US national debt nears $31T: What it means and why it’s a concern
The U.S. national debt is steadily approaching $31 trillion, according to the data released Friday by the Treasury Department.
The federal government’s total public debt outstanding sits at about $30.9 trillion as of Friday, with roughly $24.3 trillion of it being held by the public and $6.6 trillion in intragovernmental holdings, which include federal trust funds and other accounts. The U.S. national debt previously hit a milestone in February 2022, when it surpassed $30 trillion for the first time.
The national debt is the “accumulation” of the federal government borrowing money by selling marketable securities to pay its deficits and the “associated interest owed to the investors who purchased these securities,” according to the Treasury Department.
A deficit occurs when the government spends more than it collects in revenues in a given fiscal year. The national debt gets larger as the U.S. racks up more deficits, the Treasury Department said.
The Congressional Budget Office (CBO) warned in its latest long-term budget outlook that the rising debt could have ramifications for the U.S. economy.
Debt that is high and rising as a percentage of gross domestic product (GDP) would “raise borrowing costs throughout the economy, reduce private investment, and slow the growth of economic output over time,” the CBO said in its July report. Increased interest costs related to the debt would “drive up interest payments to foreign holders of U.S. debt, decreasing the nation’s net international income,” the agency added.
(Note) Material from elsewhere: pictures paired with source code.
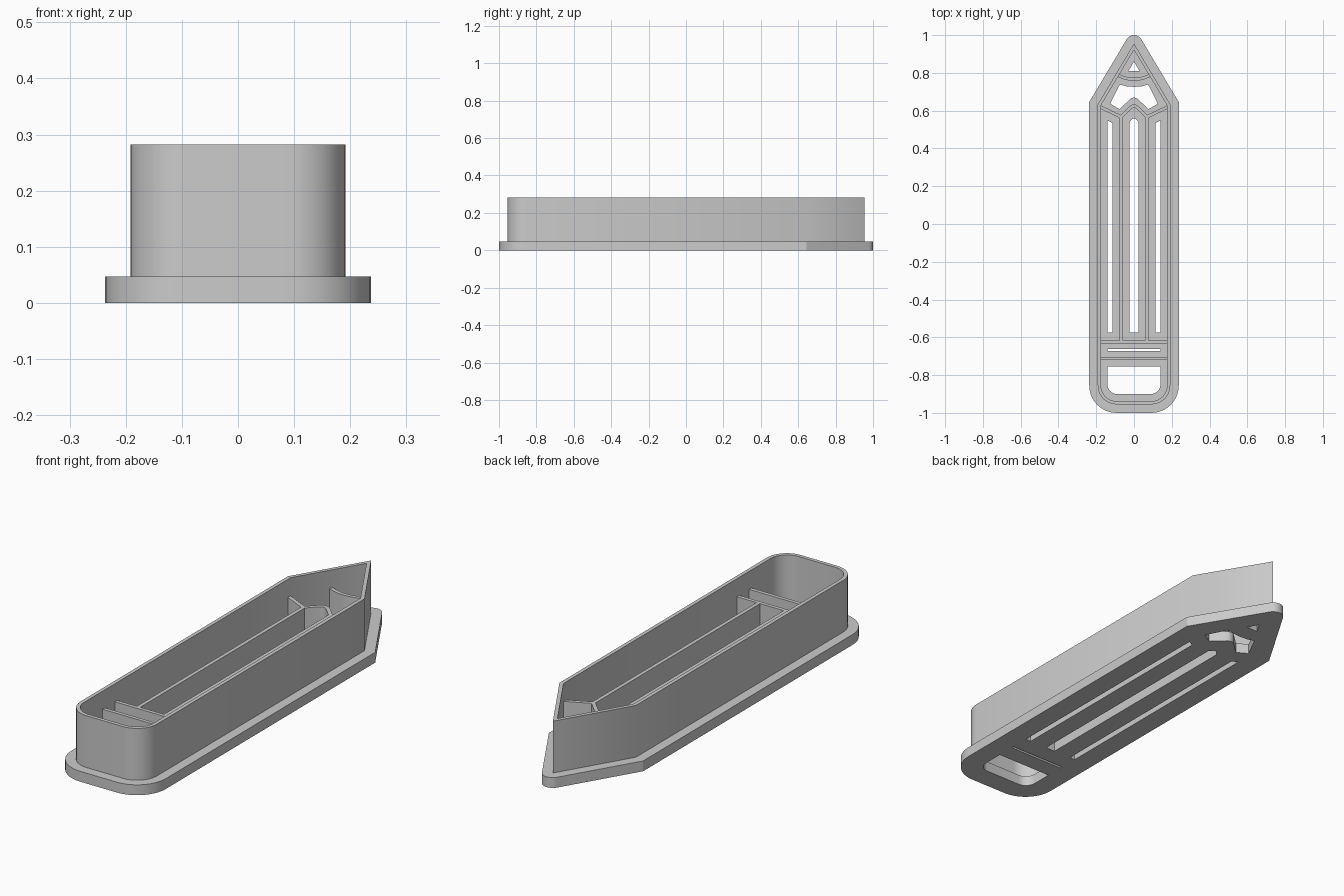
import bpy, bmesh, math
from mathutils import Vector

if "Cube" in bpy.data.objects:
    bpy.data.objects.remove(bpy.data.objects["Cube"])

HALF_W, END, SHOULDER, CORNER = 0.192, 0.955, 0.633, 0.1
BASE_TOP, DIVIDER_TOP, RIM_TOP = 0.047, 0.2, 0.282
BURIED = 0.03          # walls start inside the base plate
THICK = 0.017

grey = bpy.data.materials.new("plain_grey")
grey.use_nodes = True
grey.diffuse_color = (0.6, 0.6, 0.6, 1)
grey.node_tree.nodes["Principled BSDF"].inputs["Base Color"].default_value = grey.diffuse_color


def rounded(points, steps=10):
    """Closed outline from (x, y, radius) corners."""
    out = []
    for i, (x, y, r) in enumerate(points):
        p = Vector((x, y))
        if r <= 0:
            out.append(p)
            continue
        a = (Vector(points[i - 1][:2]) - p).normalized()
        b = (Vector(points[(i + 1) % len(points)][:2]) - p).normalized()
        half = a.angle(b) / 2
        centre = p + (a + b).normalized() * r / math.sin(half)
        start = (p + a * r / math.tan(half) - centre).normalized()
        end = (p + b * r / math.tan(half) - centre).normalized()
        turn = start.angle(end)
        for k in range(steps + 1):
            t = turn * k / steps
            arm = (start * math.sin(turn - t) + end * math.sin(t)) / math.sin(turn)
            out.append(centre + arm * r)
    return out


def mirrored(half):
    """Complete a right-hand half outline across x = 0."""
    return half + [(-x, y, r) for x, y, r in reversed(half) if x > 0]


def body(inset, tip_radius=0):
    """Pencil outline, moved inwards by inset."""
    tip = math.atan2(HALF_W, END - SHOULDER)
    w = HALF_W - inset
    return rounded(mirrored([
        (w, inset - END, CORNER - inset),
        (w, SHOULDER - inset * math.tan(tip / 2), 0),
        (0, END - inset / math.sin(tip), tip_radius)]))


def box(x0, x1, y0, y1):
    return [Vector(p) for p in ((x0, y0), (x1, y0), (x1, y1), (x0, y1))]


def strip(path, width=THICK):
    """Outline of a wall of even width along an open path."""
    pts = [Vector(p) for p in path]
    left, right = [], []
    for i, p in enumerate(pts):
        a = (p - pts[i - 1]).normalized() if i else None
        b = (pts[i + 1] - p).normalized() if i + 1 < len(pts) else None
        a, b = a or b, b or a
        na, nb = Vector((-a.y, a.x)), Vector((-b.y, b.x))
        n = (na + nb).normalized()
        n *= width / 2 / n.dot(na)
        left.append(p + n)
        right.append(p - n)
    return left + right[::-1]


def extrude(name, loops, z0, z1, angle=25):
    """Solid from flat loops; inner loops become holes."""
    curve = bpy.data.curves.new(name, 'CURVE')
    curve.dimensions, curve.fill_mode = '2D', 'BOTH'
    curve.extrude = (z1 - z0) / 2
    for loop in loops:
        s = curve.splines.new('POLY')
        s.points.add(len(loop) - 1)
        for v, p in zip(s.points, loop):
            v.co = (p[0], p[1], 0, 1)
        s.use_cyclic_u = True
    temp = bpy.data.objects.new(name + "_profile", curve)
    bpy.context.collection.objects.link(temp)
    deps = bpy.context.evaluated_depsgraph_get()
    mesh = bpy.data.meshes.new_from_object(temp.evaluated_get(deps))
    bpy.data.objects.remove(temp)
    bm = bmesh.new()
    bm.from_mesh(mesh)
    bmesh.ops.remove_doubles(bm, verts=bm.verts, dist=1e-5)
    bmesh.ops.translate(bm, verts=bm.verts, vec=(0, 0, (z0 + z1) / 2))
    bmesh.ops.recalc_face_normals(bm, faces=bm.faces)
    bm.to_mesh(mesh)
    bm.free()
    mesh.materials.clear()
    mesh.materials.append(grey)
    ob = bpy.data.objects.new(name, mesh)
    bpy.context.collection.objects.link(ob)
    bpy.ops.object.select_all(action='DESELECT')
    ob.select_set(True)
    bpy.context.view_layer.objects.active = ob
    bpy.ops.object.shade_smooth_by_angle(angle=math.radians(angle))


# Openings in the base plate
HOLE_W = 0.14
eraser_hole = rounded(mirrored([(HOLE_W, -0.9, 0.05), (HOLE_W, -0.755, 0)]))
band_slot = box(-HOLE_W, HOLE_W, -0.672, -0.661)
centre_slot = rounded(mirrored([(0.024, -0.575, 0), (0.024, 0.54, 0), (0, 0.565, 0.015)]))
side_slot = [Vector(p) for p in ((0.113, -0.575), (HOLE_W, -0.575), (HOLE_W, 0.548), (0.113, 0.535))]
other_slot = [Vector((-p.x, p.y)) for p in side_slot]
wood_hole = rounded(mirrored([
    (0, 0.68, 0.03), (0.077, 0.608, 0), (0.126, 0.637, 0),
    (0.075, 0.738, 0), (0.04, 0.729, 0), (0, 0.726, 0)]))
lead_hole = rounded(mirrored([(0.029, 0.81, 0), (0, 0.86, 0)]))

# Base plate and tall outer wall
extrude("base_plate", [body(-0.045, 0.045), eraser_hole, band_slot, centre_slot,
                       side_slot, other_slot, wood_hole, lead_hole], 0, BASE_TOP)
extrude("outer_wall", [body(0), body(THICK)], BURIED, RIM_TOP, 35)

# Lower dividing walls
REACH = HALF_W - THICK / 2
for name, y in (("band_wall_front", -0.712), ("band_wall_back", -0.624)):
    extrude(name, [strip([(-REACH, y), (REACH, y)])], BURIED, DIVIDER_TOP)
for name, x in (("stripe_wall_left", 0.068), ("stripe_wall_right", -0.068)):
    extrude(name, [strip([(x, -0.624), (x, 0.57)])], BURIED, DIVIDER_TOP)

zigzag = [(-REACH, 0.622), (-0.068, 0.567), (-0.022, 0.614), (-0.009, 0.623),
          (0.009, 0.623), (0.022, 0.614), (0.068, 0.567), (REACH, 0.622)]
extrude("wood_edge_wall", [strip(zigzag)], BURIED, DIVIDER_TOP, 35)
arc = [(x, 0.766 + 3 * x * x) for x in (0.083 * k / 6 for k in range(-6, 7))]
extrude("lead_edge_wall", [strip(arc)], BURIED, DIVIDER_TOP)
With “persistently rising” debt, investors could lose confidence in the federal government’s ability to pay off its debt, which could result in interest rates or inflation suddenly rising, according to the CBO.
The CBO said other potential risks include creating widespread expectations of higher inflation, reducing confidence in the U.S. dollar or making securing financing for public and private activities in foreign markets more challenging. It could “cause lawmakers to feel more constrained in their policy choices” as well, according to the agency.
The federal debt could rise to 185% of GDP in 30 years, the agency projected in its report.